Swine Flu Basics

Swine Flu Symptoms

Over the past few flu seasons, when people would catch the flu, everyone one in our group had the same symptoms. One year we all had the Hong Kong flu with the stomach cramps and diarrhea. Then, the next year, we would all be coughing our heads off and trying to avoid bronchitis. But in the Swine Flu in 2008 have had very different symptoms that were all over the map.

The H1N1 – Swine flu – is a combination of three different types of flu (Swine, avian and human), which explains why people are having a wide range and severity of symptoms. Those who have been severely ill have experienced tremendous fatigue and weakness which can last for weeks. Some people have had more gastrointestinal issues and felt depleted. Others have had the flu quickly turn into bacterial pneumonia with exhaustive spells of coughing that lasts for weeks. Regardless of which symptoms that you have it is important to be proactive with your health if you think you have caught the flu.

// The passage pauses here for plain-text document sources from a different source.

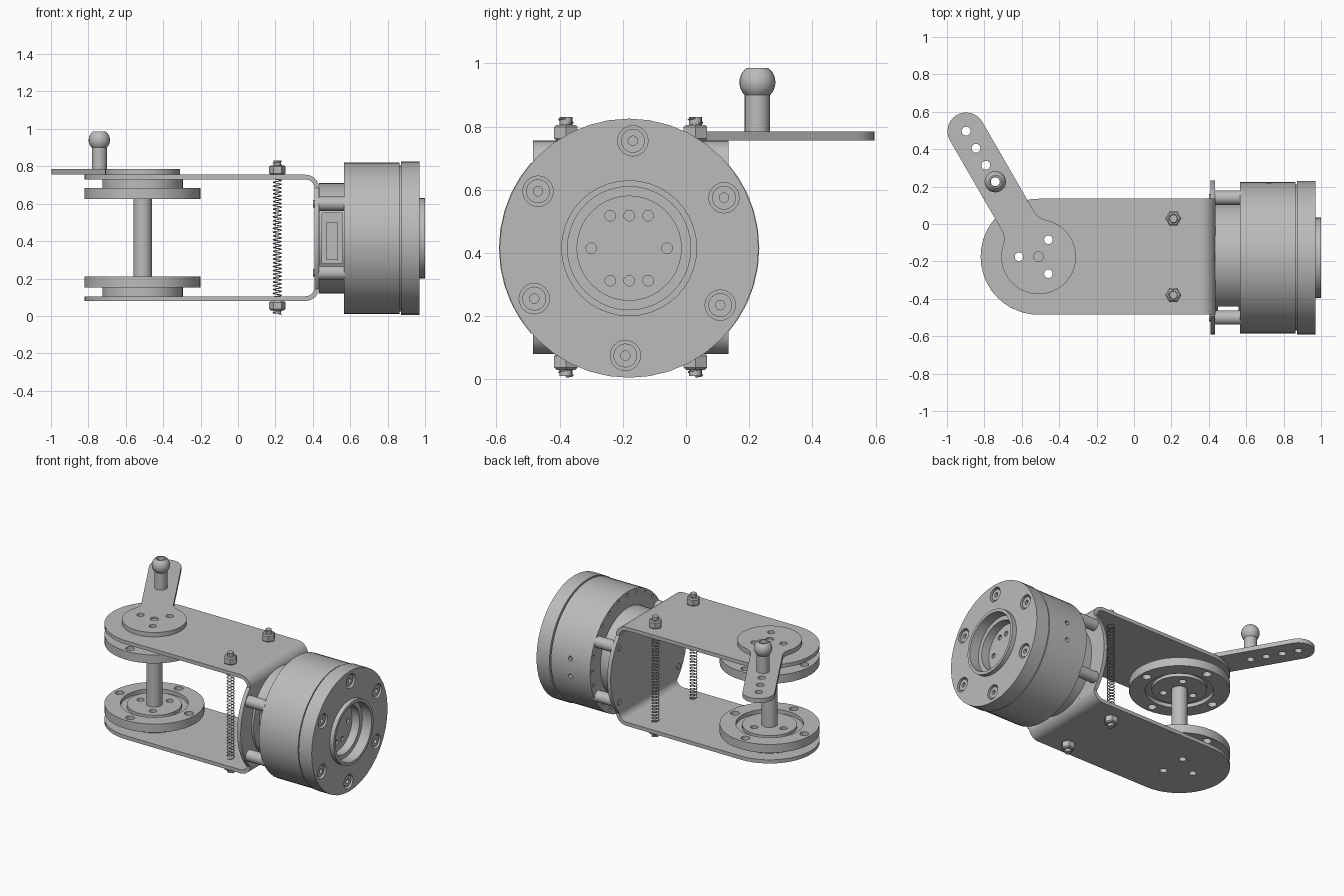
import bpy, bmesh
from math import sin, cos, pi, radians, asin, sqrt
from mathutils import Matrix, Vector

cube = bpy.data.objects.get("Cube")
if cube:
    bpy.data.objects.remove(cube, do_unlink=True)

GREY = (0.5, 0.5, 0.5, 1)
metal = bpy.data.materials.new("plain_grey_metal")
metal.use_nodes = True
metal.diffuse_color = GREY
metal.node_tree.nodes["Principled BSDF"].inputs["Base Color"].default_value = GREY

PX, PY = -0.51, -0.175      # pivot axis (vertical)
MY, MZ = -0.18, 0.415       # motor axis (along x)


def finish(name, bm):
    bmesh.ops.recalc_face_normals(bm, faces=bm.faces)
    me = bpy.data.meshes.new(name)
    bm.to_mesh(me)
    bm.free()
    me.materials.append(metal)
    ob = bpy.data.objects.new(name, me)
    bpy.context.collection.objects.link(ob)
    return ob


def lathe(name, profile, at, axis="Z", segs=32, ring=False):
    """Spin (radius, height) points; ring closes the profile away from the axis."""
    bm = bmesh.new()
    vs = [bm.verts.new((r, 0, h)) for r, h in profile]
    pairs = list(zip(vs, vs[1:])) + ([(vs[-1], vs[0])] if ring else [])
    es = [bm.edges.new(p) for p in pairs]
    bmesh.ops.spin(bm, geom=vs + es, cent=(0, 0, 0), axis=(0, 0, 1), angle=2 * pi, steps=segs)
    bmesh.ops.remove_doubles(bm, verts=bm.verts, dist=1e-5)
    turn = {"X": Matrix.Rotation(pi / 2, 4, "Y"), "Y": Matrix.Rotation(-pi / 2, 4, "X"),
            "Z": Matrix.Identity(4)}[axis]
    bm.transform(Matrix.Translation(at) @ turn)
    return finish(name, bm)


def rod(name, r, lo, hi, at, axis="Z", segs=24):
    return lathe(name, [(0, lo), (r, lo), (r, hi), (0, hi)], at, axis, segs)


def prism(name, pts, lo, hi, axis="Z"):
    place = {"X": lambda a, b: (lo, a, b), "Y": lambda a, b: (a, lo, b),
             "Z": lambda a, b: (a, b, lo)}[axis]
    bm = bmesh.new()
    face = bm.faces.new([bm.verts.new(place(*p)) for p in pts])
    out = bmesh.ops.extrude_face_region(bm, geom=[face])
    step = Vector([hi - lo if axis == a else 0 for a in "XYZ"])
    bmesh.ops.translate(bm, vec=step, verts=[g for g in out["geom"] if isinstance(g, bmesh.types.BMVert)])
    return finish(name, bm)


def arc(cx, cy, r, a0, a1, n=12):
    return [(cx + r * cos(radians(a0 + (a1 - a0) * i / n)),
             cy + r * sin(radians(a0 + (a1 - a0) * i / n))) for i in range(n + 1)]


def cut(ob, cutters):
    for c in cutters:
        c.hide_render = True
        mod = ob.modifiers.new("cut", "BOOLEAN")
        mod.operation, mod.object, mod.solver = "DIFFERENCE", c, "EXACT"
    bpy.context.view_layer.update()
    dg = bpy.context.evaluated_depsgraph_get()
    me = bpy.data.meshes.new_from_object(ob.evaluated_get(dg))
    ob.modifiers.clear()
    ob.data = me
    for c in cutters:
        bpy.data.objects.remove(c, do_unlink=True)


def polar(r, deg):
    return r * cos(radians(deg)), r * sin(radians(deg))


def pivot_holes():
    return [rod("cutter", 0.023, 0, 1, (PX + x, PY + y, 0), segs=16)
            for x, y in (polar(0.105, a) for a in (60, 180, 300))]


BOLTS = [(0.21, 0.03), (0.21, -0.38)]

# Bracket: two round-ended plates and a bent web between them
outline = arc(PX, PY, 0.31, 90, 270, 24) + [(0.36, PY - 0.31), (0.36, PY + 0.31)]
for name, lo in (("bracket_top_plate", 0.73), ("bracket_bottom_plate", 0.08)):
    plate = prism(name, outline, lo, lo + 0.025)
    cut(plate, pivot_holes())

web = (arc(0.36, 0.68, 0.075, 90, 0, 8) + arc(0.36, 0.155, 0.075, 0, -90, 8)
       + arc(0.36, 0.155, 0.05, -90, 0, 8) + arc(0.36, 0.68, 0.05, 0, 90, 8))
web = [(min(x, 0.435) if i < 18 else x, z) for i, (x, z) in enumerate(web)]
prism("bracket_web", web, PY - 0.31, PY + 0.31, "Y")
ears = arc(MY, MZ, 0.412, -41, 41, 10) + arc(MY, MZ, 0.412, 139, 221, 10)
prism("bracket_web_ears", ears, 0.408, 0.434, "X")

# Pulleys, mirrored about the middle height
PULLEY = [(0, 0.105), (0.215, 0.105), (0.215, 0.152), (0.31, 0.152), (0.31, 0.21),
          (0.21, 0.21), (0.21, 0.185), (0.17, 0.185), (0.17, 0.205), (0, 0.205)]
for name, prof in (("lower_pulley", PULLEY), ("upper_pulley", [(r, 0.835 - h) for r, h in PULLEY])):
    pulley = lathe(name, prof, (PX, PY, 0), segs=40)
    rim = [rod("cutter", 0.028, 0, 1, (PX + x, PY + y, 0), segs=16)
           for x, y in (polar(0.262, a) for a in range(0, 360, 90))]
    cut(pulley, pivot_holes() + rim)
rod("pivot_shaft", 0.05, 0.2, 0.635, (PX, PY, 0))

# Lever arm: hub filleted into a round-ended bar, drawn along +x then turned
length, hub, half, fil = 0.775, 0.2, 0.1, 0.1
along = sqrt((hub + fil) ** 2 - (half + fil) ** 2)
meet = asin((half + fil) / (hub + fil)) * 180 / pi
arm = (arc(0, 0, hub, meet, 360 - meet, 32)
       + arc(along, -half - fil, fil, 180 - meet, 90, 6)
       + arc(length, 0, half, -90, 90, 16)
       + arc(along, half + fil, fil, 270, 180 + meet, 6))
c, s = polar(1, 120)
arm = [(PX + c * x - s * y, PY + s * x + c * y) for x, y in arm]
lever = prism("lever_arm", arm, 0.755, 0.785)
spots = [(PX + c * d, PY + s * d) for d in (length, 0.67, 0.565, 0.463)]
cut(lever, pivot_holes() + [rod("cutter", 0.024, 0, 1, (x, y, 0), segs=16) for x, y in spots]
    + [rod("cutter", 0.026, 0.775, 1, (PX, PY, 0), segs=16)])

# Hollow ball stud on the lever
ball = [(x, z) for x, z in arc(0, 0.94, 0.057, -45, 52, 10)]
lathe("ball_stud", [(0.026, 0.755), (0.04, 0.755)] + ball + [(0.026, 0.985)],
      (*spots[3], 0), segs=24, ring=True)

# Threaded tie bolts with hex nuts
for i, (x, y) in enumerate(BOLTS):
    for end, lo, tip in (("upper", 0.755, 0.77), ("lower", 0.03, 0.01)):
        n = f"{end}_nut_{i + 1}"
        lathe(n, [(0, lo), (0.035, lo), (0.043, lo + 0.007), (0.043, lo + 0.043),
                  (0.035, lo + 0.05), (0, lo + 0.05)], (x, y, 0), segs=6)
        rod(f"{end}_bolt_core_{i + 1}", 0.02, tip, tip + 0.06, (x, y, 0), segs=16)
    curve = bpy.data.curves.new(f"bolt_thread_{i + 1}", "CURVE")
    curve.dimensions, curve.bevel_depth, curve.bevel_resolution = "3D", 0.003, 0
    line = curve.splines.new("POLY")
    turns, per = 40, 12
    line.points.add(turns * per)
    for k, p in enumerate(line.points):
        a = 2 * pi * k / per
        p.co = (x + 0.022 * cos(a), y + 0.022 * sin(a), 0.008 + 0.819 * k / (turns * per), 1)
    curve.materials.append(metal)
    bpy.context.collection.objects.link(bpy.data.objects.new(f"bolt_thread_{i + 1}", curve))

# Motor body with hub floor holes, rear rim holes and side holes
axis_at = (0, MY, MZ)
body = lathe("motor_body", [(0, 0.568), (0.405, 0.568), (0.405, 0.864), (0.39, 0.864),
                            (0.39, 0.873), (0, 0.873)], axis_at, "X", 48)
floor = [(-0.12, 0), (0.12, 0)] + [(dy, dz) for dy in (-0.06, 0, 0.06) for dz in (-0.103, 0.103)]
holes = [rod("cutter", 0.017, 0.86, 0.9, (0, MY + dy, MZ + dz), "X", 12) for dy, dz in floor]
holes += [rod("cutter", 0.012, 0.5, 0.59, (0, MY + y, MZ + z), "X", 10)
          for y, z in (polar(0.38, a) for a in range(0, 360, 15))]
holes += [rod("cutter", 0.015, 0.36, 0.5, (0.72, MY, MZ + dz), "Y", 12) for dz in (-0.06, 0.06)]
cut(body, holes)

# Front flange with raised bore lip and recessed screws
flange = lathe("motor_flange", [(0.165, 0.872), (0.41, 0.872), (0.41, 0.97), (0.215, 0.97), (0.215, 1),
                                (0.195, 1), (0.195, 0.93), (0.165, 0.93)], axis_at, "X", 40, True)
screws = [(0, MY + y, MZ + z) for y, z in (polar(0.34, a) for a in range(28, 360, 60))]
cut(flange, [rod("cutter", 0.048, 0.93, 1.1, at, "X") for at in screws])
for i, at in enumerate(screws):
    lathe(f"flange_screw_{i + 1}", [(0, 0.92), (0.038, 0.92), (0.038, 0.962), (0.015, 0.962),
                                    (0.015, 0.94), (0, 0.94)], at, "X", 18)

# Rear drum with an open window, and standoffs to the bracket
drum = rod("rear_drum", 0.295, 0.434, 0.57, axis_at, "X", 48)
cut(drum, [prism("cutter", [(-0.6, 0.28), (-0.36, 0.28), (-0.36, 0.55), (-0.6, 0.55)], 0.45, 0.56, "X")])
prism("rear_connector", [(-0.44, 0.3), (-0.35, 0.3), (-0.35, 0.5), (-0.44, 0.5)], 0.47, 0.535, "X")
for i, a in enumerate((30, 150, 210, 330)):
    y, z = polar(0.37, a)
    rod(f"standoff_{i + 1}", 0.038, 0.43, 0.575, (0, MY + y, MZ + z), "X")
    rod(f"standoff_screw_{i + 1}", 0.02, 0.402, 0.43, (0, MY + y, MZ + z), "X", 12)

# Smooth the curved walls and keep crisp edges
bpy.ops.object.select_all(action="DESELECT")
for ob in bpy.context.collection.objects:
    if ob.type == "MESH" and metal.name in ob.data.materials and "nut" not in ob.name:
        ob.select_set(True)
        bpy.context.view_layer.objects.active = ob
bpy.ops.object.shade_smooth_by_angle(angle=radians(30))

SwineFlu.AnatomyCutout

The CDC is telling people to look out for these symptoms:

  • Fever
  • Sneezing and Coughing
  • That “Achy Body” Feeling
  • Chills, can’t get warm
  • Headache
  • Fatigue, more than normal
  • A Runny or Stuffy Nose
  • There is also the possibility of vomiting or diarrhea

Children should get immediate medical care if they experience:

  • Fast breathing or trouble breathing
  • Bluish or gray skin or lip color
  • Severe or persistent vomiting
  • Not waking up or not interacting
  • Being so irritable that the child does not want to be held
  • Flu-like symptoms improve but then return with fever and worse cough

Adults should seek immediate medical care if they experience:

  • Difficulty breathing or shortness of breath
  • Pain or pressure in the chest or abdomen
  • Bluish or gray skin or lip color
  • Sudden dizziness
  • Confusion or disorientation
  • Severe or persistent vomiting
  • Flu-like symptoms improve but then return with fever and worse cough

You can find the latest information and symptoms at the Center for Disease Control (CDC) website